> **Collection entries**:
········

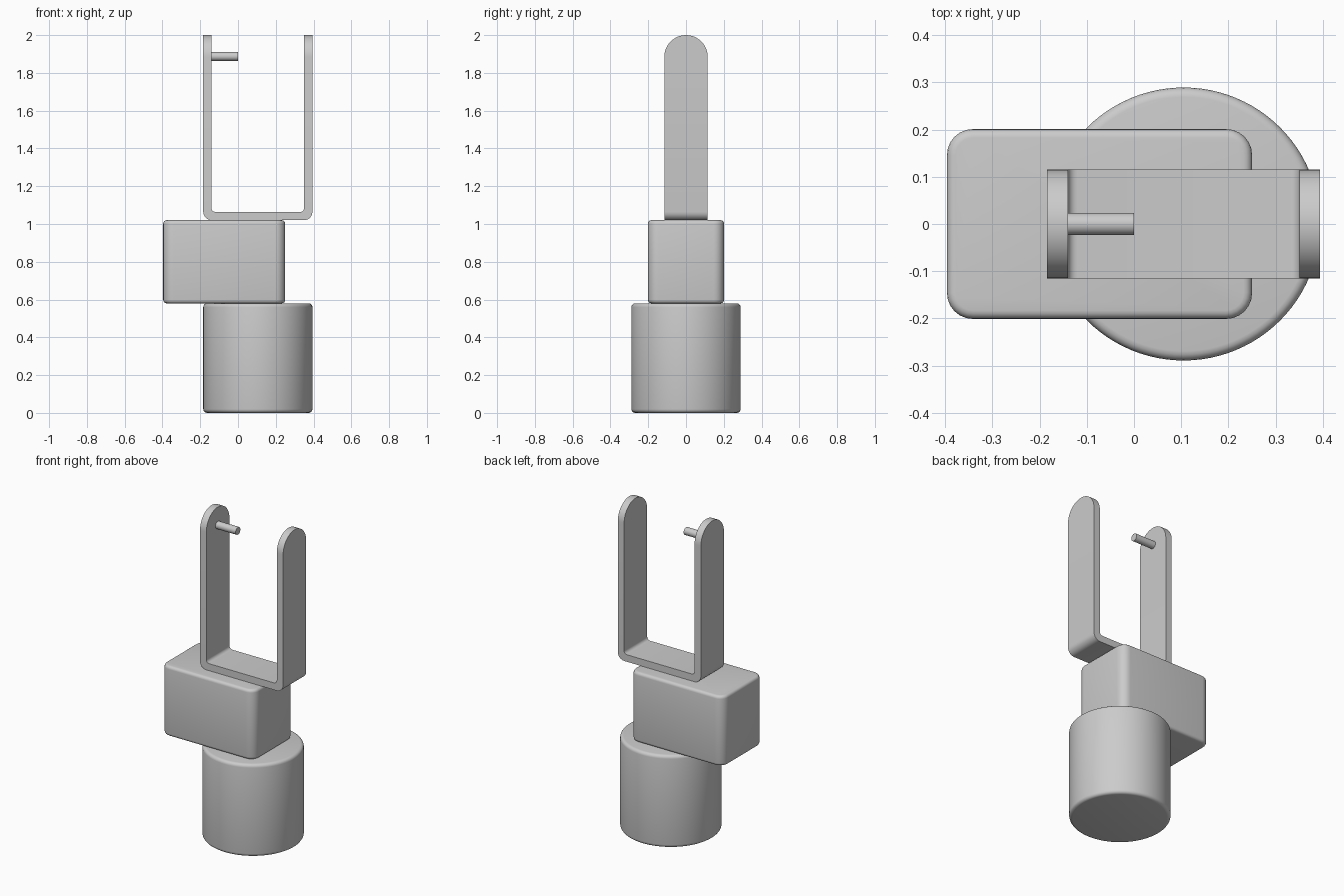
import bpy, bmesh
from math import sin, cos, pi, radians
from mathutils import Matrix, Vector

if "Cube" in bpy.data.objects:
    bpy.data.objects.remove(bpy.data.objects["Cube"])

CX = 0.105  # shared axis of the cylinder and the fork


def finish(bm, name, bevel=0.0):
    """Turn a bmesh into a smooth-shaded object with optional rounded rims."""
    bmesh.ops.recalc_face_normals(bm, faces=bm.faces)
    mesh = bpy.data.meshes.new(name)
    bm.to_mesh(mesh)
    bm.free()
    ob = bpy.data.objects.new(name, mesh)
    bpy.context.collection.objects.link(ob)
    bpy.ops.object.select_all(action='DESELECT')
    ob.select_set(True)
    bpy.context.view_layer.objects.active = ob
    if bevel:
        mod = ob.modifiers.new("rounded_rims", 'BEVEL')
        mod.width = bevel
        mod.segments = 4
        mod.limit_method = 'ANGLE'
        mod.angle_limit = radians(40)
        bpy.ops.object.modifier_apply(modifier=mod.name)
    bpy.ops.object.shade_smooth_by_angle(angle=radians(35))
    return ob


def cylinder(name, radius, depth, matrix, sides, bevel=0.0):
    bm = bmesh.new()
    bmesh.ops.create_cone(bm, cap_ends=True, segments=sides, radius1=radius,
                          radius2=radius, depth=depth, matrix=matrix)
    return finish(bm, name, bevel)


# Base drum
cylinder("base_drum", 0.289, 0.58, Matrix.Translation((CX, 0, 0.29)), 96, 0.02)

# Housing block: wide vertical corners, smaller rounding on the rims
bm = bmesh.new()
bmesh.ops.create_cube(bm, size=1, matrix=Matrix.Translation((-0.073, 0, 0.80))
                      @ Matrix.Diagonal((0.646, 0.402, 0.44, 1)))
uprights = [e for e in bm.edges
            if abs(e.verts[0].co.z - e.verts[1].co.z) > 0.1]
bmesh.ops.bevel(bm, geom=uprights, offset=0.055, segments=6,
                profile=0.5, affect='EDGES')
finish(bm, "housing_block", 0.018)

# Fork: a U-shaped strap with semicircular tips, swept section by section
HALF, THICK, WIDTH, BOTTOM, TOP = 0.289, 0.044, 0.115, 1.02, 2.0
R_OUT, R_IN = 0.045, 0.02
half = []  # (outer xz, inner xz, half width) from the left tip to the base
for i in range(13):
    a = pi / 2 * (1 - i / 12)
    z = TOP - WIDTH + WIDTH * sin(a)
    half.append(((-HALF, z), (-HALF + THICK, z), WIDTH * cos(a)))
for i in range(7):
    a = pi + pi / 2 * i / 6

    def corner(inset, r):
        return (-HALF + inset + r + r * cos(a), BOTTOM + inset + r + r * sin(a))
    half.append((corner(0, R_OUT), corner(THICK, R_IN), WIDTH))
sections = half + [((-o[0], o[1]), (-n[0], n[1]), w) for o, n, w in reversed(half)]

bm = bmesh.new()
rings = [[bm.verts.new((CX + p[0], y, p[1]))
          for p, y in ((o, -w), (o, w), (n, w), (n, -w))]
         for o, n, w in sections]
for a, b in zip(rings, rings[1:]):
    for i in range(4):
        j = (i + 1) % 4
        bm.faces.new((a[i], a[j], b[j], b[i]))
bmesh.ops.remove_doubles(bm, verts=bm.verts, dist=1e-5)
finish(bm, "fork")

# Axle stub on the inside of the left arm
cylinder("axle_stub", 0.0235, 0.16,
         Matrix.Translation((-0.08, 0, 1.887)) @ Matrix.Rotation(pi / 2, 4, 'Y'), 24)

········

> **EXERCISE**:
Without including a single picture, restate all of the data word for word.

> **TASK ANSWER**:
import bpy, bmesh
from math import sin, cos, pi, radians
from mathutils import Matrix, Vector

if "Cube" in bpy.data.objects:
    bpy.data.objects.remove(bpy.data.objects["Cube"])

CX = 0.105  # shared axis of the cylinder and the fork


def finish(bm, name, bevel=0.0):
    """Turn a bmesh into a smooth-shaded object with optional rounded rims."""
    bmesh.ops.recalc_face_normals(bm, faces=bm.faces)
    mesh = bpy.data.meshes.new(name)
    bm.to_mesh(mesh)
    bm.free()
    ob = bpy.data.objects.new(name, mesh)
    bpy.context.collection.objects.link(ob)
    bpy.ops.object.select_all(action='DESELECT')
    ob.select_set(True)
    bpy.context.view_layer.objects.active = ob
    if bevel:
        mod = ob.modifiers.new("rounded_rims", 'BEVEL')
        mod.width = bevel
        mod.segments = 4
        mod.limit_method = 'ANGLE'
        mod.angle_limit = radians(40)
        bpy.ops.object.modifier_apply(modifier=mod.name)
    bpy.ops.object.shade_smooth_by_angle(angle=radians(35))
    return ob


def cylinder(name, radius, depth, matrix, sides, bevel=0.0):
    bm = bmesh.new()
    bmesh.ops.create_cone(bm, cap_ends=True, segments=sides, radius1=radius,
                          radius2=radius, depth=depth, matrix=matrix)
    return finish(bm, name, bevel)


# Base drum
cylinder("base_drum", 0.289, 0.58, Matrix.Translation((CX, 0, 0.29)), 96, 0.02)

# Housing block: wide vertical corners, smaller rounding on the rims
bm = bmesh.new()
bmesh.ops.create_cube(bm, size=1, matrix=Matrix.Translation((-0.073, 0, 0.80))
                      @ Matrix.Diagonal((0.646, 0.402, 0.44, 1)))
uprights = [e for e in bm.edges
            if abs(e.verts[0].co.z - e.verts[1].co.z) > 0.1]
bmesh.ops.bevel(bm, geom=uprights, offset=0.055, segments=6,
                profile=0.5, affect='EDGES')
finish(bm, "housing_block", 0.018)

# Fork: a U-shaped strap with semicircular tips, swept section by section
HALF, THICK, WIDTH, BOTTOM, TOP = 0.289, 0.044, 0.115, 1.02, 2.0
R_OUT, R_IN = 0.045, 0.02
half = []  # (outer xz, inner xz, half width) from the left tip to the base
for i in range(13):
    a = pi / 2 * (1 - i / 12)
    z = TOP - WIDTH + WIDTH * sin(a)
    half.append(((-HALF, z), (-HALF + THICK, z), WIDTH * cos(a)))
for i in range(7):
    a = pi + pi / 2 * i / 6

    def corner(inset, r):
        return (-HALF + inset + r + r * cos(a), BOTTOM + inset + r + r * sin(a))
    half.append((corner(0, R_OUT), corner(THICK, R_IN), WIDTH))
sections = half + [((-o[0], o[1]), (-n[0], n[1]), w) for o, n, w in reversed(half)]

bm = bmesh.new()
rings = [[bm.verts.new((CX + p[0], y, p[1]))
          for p, y in ((o, -w), (o, w), (n, w), (n, -w))]
         for o, n, w in sections]
for a, b in zip(rings, rings[1:]):
    for i in range(4):
        j = (i + 1) % 4
        bm.faces.new((a[i], a[j], b[j], b[i]))
bmesh.ops.remove_doubles(bm, verts=bm.verts, dist=1e-5)
finish(bm, "fork")

# Axle stub on the inside of the left arm
cylinder("axle_stub", 0.0235, 0.16,
         Matrix.Translation((-0.08, 0, 1.887)) @ Matrix.Rotation(pi / 2, 4, 'Y'), 24)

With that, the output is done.